**The task:** Check every line of the material below, and show those that contain "bmesh".

START Given records

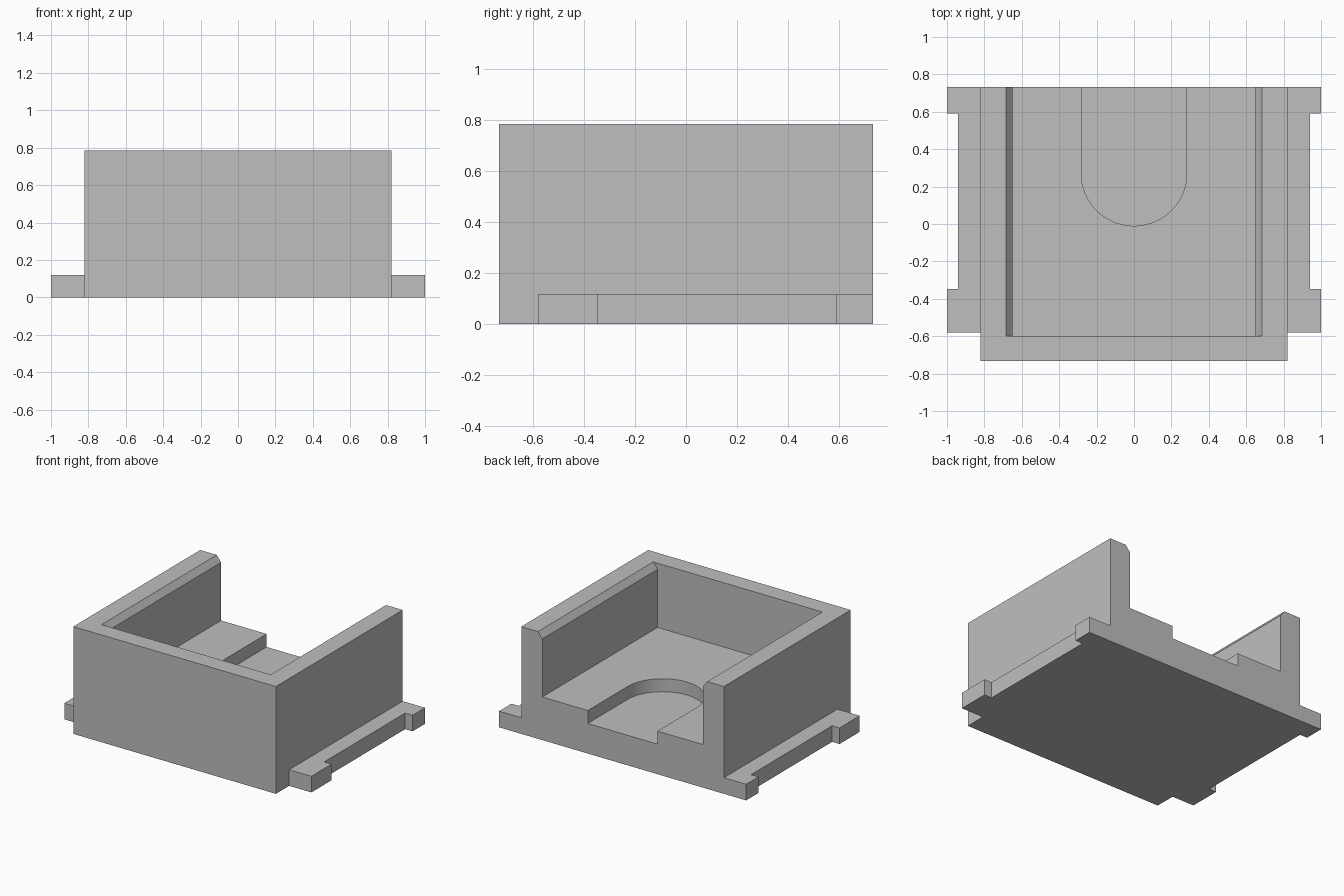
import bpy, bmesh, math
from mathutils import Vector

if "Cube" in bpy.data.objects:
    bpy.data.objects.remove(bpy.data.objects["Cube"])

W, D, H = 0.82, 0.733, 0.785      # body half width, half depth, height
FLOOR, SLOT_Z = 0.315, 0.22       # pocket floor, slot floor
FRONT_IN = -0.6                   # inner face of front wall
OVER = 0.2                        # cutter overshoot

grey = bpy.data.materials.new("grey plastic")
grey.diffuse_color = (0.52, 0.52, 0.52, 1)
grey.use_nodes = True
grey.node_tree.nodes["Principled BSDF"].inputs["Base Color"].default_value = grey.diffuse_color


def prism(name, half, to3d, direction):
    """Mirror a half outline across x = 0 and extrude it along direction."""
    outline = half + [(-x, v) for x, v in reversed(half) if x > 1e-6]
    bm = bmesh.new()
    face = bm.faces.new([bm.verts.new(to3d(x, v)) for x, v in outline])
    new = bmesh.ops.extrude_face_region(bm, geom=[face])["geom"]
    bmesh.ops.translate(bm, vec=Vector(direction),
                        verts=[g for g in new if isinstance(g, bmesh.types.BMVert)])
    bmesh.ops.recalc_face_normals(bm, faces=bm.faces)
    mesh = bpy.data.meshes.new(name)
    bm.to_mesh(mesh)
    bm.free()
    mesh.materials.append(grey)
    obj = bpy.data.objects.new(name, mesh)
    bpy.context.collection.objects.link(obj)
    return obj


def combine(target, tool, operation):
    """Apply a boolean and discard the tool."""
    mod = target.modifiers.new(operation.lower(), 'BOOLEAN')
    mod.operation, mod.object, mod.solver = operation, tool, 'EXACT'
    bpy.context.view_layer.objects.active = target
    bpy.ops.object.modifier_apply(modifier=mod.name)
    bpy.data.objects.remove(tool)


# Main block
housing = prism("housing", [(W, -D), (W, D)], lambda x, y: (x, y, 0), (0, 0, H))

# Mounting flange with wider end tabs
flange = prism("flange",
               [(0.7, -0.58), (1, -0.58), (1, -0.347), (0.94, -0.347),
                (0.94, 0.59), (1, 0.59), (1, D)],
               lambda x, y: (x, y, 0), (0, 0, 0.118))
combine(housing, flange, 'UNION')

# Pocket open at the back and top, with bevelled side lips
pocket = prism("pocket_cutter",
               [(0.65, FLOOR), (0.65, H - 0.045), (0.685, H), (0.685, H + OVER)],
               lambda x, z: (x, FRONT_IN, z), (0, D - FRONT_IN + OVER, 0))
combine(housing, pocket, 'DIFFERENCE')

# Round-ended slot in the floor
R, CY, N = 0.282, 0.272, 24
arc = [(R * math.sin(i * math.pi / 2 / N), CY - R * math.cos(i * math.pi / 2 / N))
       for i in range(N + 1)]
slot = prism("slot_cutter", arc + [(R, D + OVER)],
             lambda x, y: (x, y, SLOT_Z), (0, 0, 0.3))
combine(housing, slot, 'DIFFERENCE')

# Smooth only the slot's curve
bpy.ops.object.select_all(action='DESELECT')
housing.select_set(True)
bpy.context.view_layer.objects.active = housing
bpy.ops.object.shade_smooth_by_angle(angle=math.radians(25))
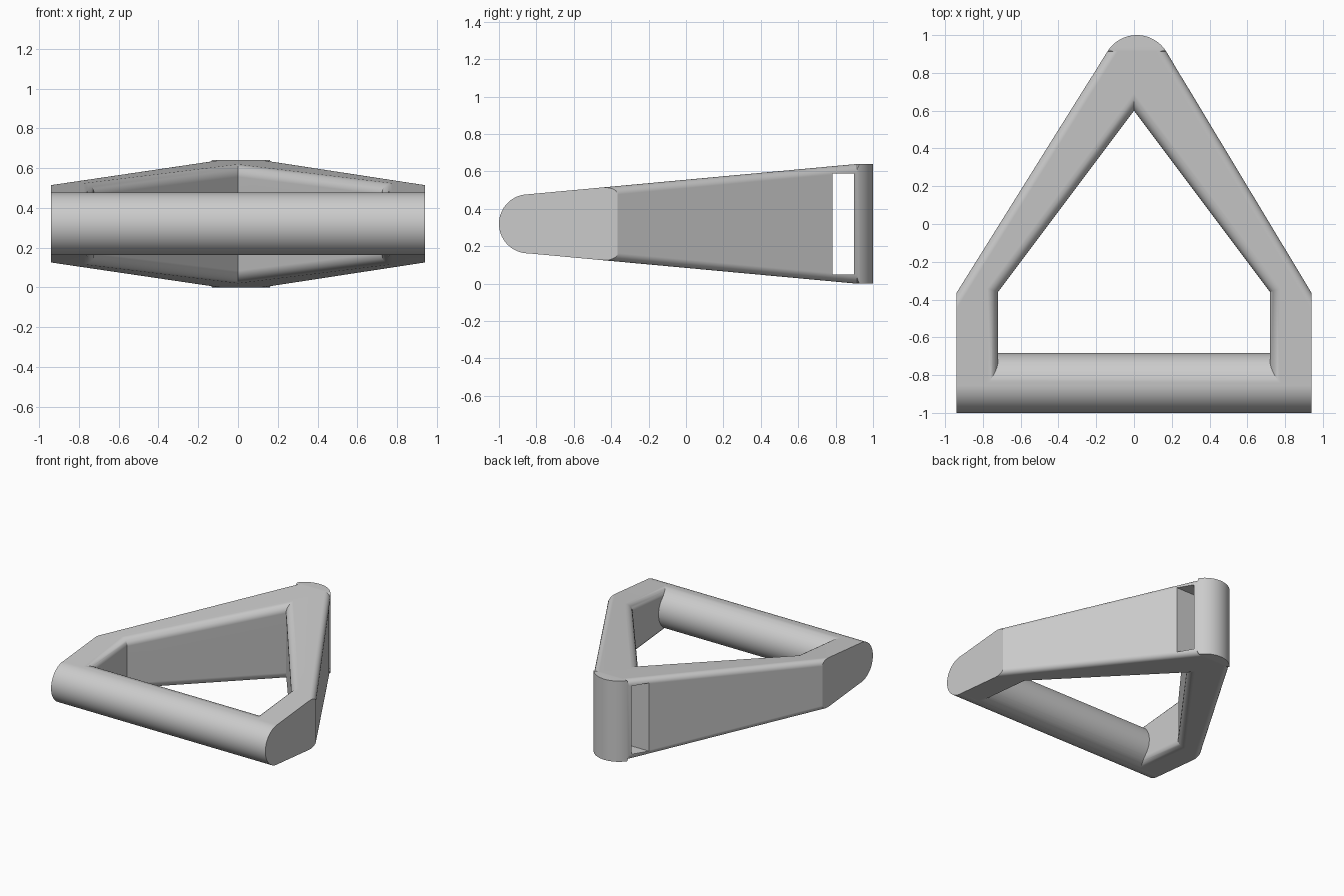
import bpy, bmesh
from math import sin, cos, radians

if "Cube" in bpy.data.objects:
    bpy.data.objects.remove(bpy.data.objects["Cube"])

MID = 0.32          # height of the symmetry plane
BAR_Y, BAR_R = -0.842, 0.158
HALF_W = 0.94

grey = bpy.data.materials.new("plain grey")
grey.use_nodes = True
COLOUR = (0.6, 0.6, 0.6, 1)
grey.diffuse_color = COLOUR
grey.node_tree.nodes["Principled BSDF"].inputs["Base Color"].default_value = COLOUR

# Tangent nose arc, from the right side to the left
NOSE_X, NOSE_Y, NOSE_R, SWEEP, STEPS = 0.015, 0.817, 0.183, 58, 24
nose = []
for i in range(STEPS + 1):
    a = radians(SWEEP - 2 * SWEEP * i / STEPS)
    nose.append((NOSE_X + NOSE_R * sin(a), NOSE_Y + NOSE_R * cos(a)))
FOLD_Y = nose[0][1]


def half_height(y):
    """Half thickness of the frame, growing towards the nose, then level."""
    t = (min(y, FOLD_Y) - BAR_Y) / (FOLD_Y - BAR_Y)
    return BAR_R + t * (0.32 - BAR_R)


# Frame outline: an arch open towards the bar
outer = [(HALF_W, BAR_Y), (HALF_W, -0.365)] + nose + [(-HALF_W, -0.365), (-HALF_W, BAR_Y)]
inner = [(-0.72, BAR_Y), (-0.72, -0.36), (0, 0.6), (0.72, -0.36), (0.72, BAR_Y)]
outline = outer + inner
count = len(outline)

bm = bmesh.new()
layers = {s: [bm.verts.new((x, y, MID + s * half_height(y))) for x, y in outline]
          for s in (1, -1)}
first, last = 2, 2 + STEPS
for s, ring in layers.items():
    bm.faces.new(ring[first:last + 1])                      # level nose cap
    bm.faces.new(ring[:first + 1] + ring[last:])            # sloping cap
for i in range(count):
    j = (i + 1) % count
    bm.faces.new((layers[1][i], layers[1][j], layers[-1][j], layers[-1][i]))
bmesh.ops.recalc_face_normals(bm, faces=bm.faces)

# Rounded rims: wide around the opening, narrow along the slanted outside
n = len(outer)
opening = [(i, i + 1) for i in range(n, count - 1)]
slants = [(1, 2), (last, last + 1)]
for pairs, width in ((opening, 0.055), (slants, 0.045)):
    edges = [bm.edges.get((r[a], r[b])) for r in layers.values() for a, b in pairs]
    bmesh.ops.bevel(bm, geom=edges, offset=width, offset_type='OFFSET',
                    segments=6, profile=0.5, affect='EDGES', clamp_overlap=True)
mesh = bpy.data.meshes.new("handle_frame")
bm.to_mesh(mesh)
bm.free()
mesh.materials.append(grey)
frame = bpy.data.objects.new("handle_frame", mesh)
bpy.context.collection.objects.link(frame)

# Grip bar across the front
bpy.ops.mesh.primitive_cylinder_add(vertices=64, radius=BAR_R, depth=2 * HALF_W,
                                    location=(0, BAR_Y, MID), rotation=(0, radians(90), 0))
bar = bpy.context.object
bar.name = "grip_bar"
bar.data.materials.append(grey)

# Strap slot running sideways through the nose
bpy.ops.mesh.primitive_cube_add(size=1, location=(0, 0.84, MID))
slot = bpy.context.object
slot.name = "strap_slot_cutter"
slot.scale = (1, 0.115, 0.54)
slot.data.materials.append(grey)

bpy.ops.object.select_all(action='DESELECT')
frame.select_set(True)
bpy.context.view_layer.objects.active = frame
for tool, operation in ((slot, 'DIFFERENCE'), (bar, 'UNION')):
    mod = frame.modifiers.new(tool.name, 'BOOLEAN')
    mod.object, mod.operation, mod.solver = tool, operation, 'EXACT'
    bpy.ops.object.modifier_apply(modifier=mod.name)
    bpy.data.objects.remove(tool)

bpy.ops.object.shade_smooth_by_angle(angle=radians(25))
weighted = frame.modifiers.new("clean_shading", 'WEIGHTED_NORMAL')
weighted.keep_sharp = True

END Given records

**Expected answer:**
import bpy, bmesh, math
    bm = bmesh.new()
    new = bmesh.ops.extrude_face_region(bm, geom=[face])["geom"]
    bmesh.ops.translate(bm, vec=Vector(direction),
                        verts=[g for g in new if isinstance(g, bmesh.types.BMVert)])
    bmesh.ops.recalc_face_normals(bm, faces=bm.faces)
import bpy, bmesh
bm = bmesh.new()
bmesh.ops.recalc_face_normals(bm, faces=bm.faces)
    bmesh.ops.bevel(bm, geom=edges, offset=width, offset_type='OFFSET',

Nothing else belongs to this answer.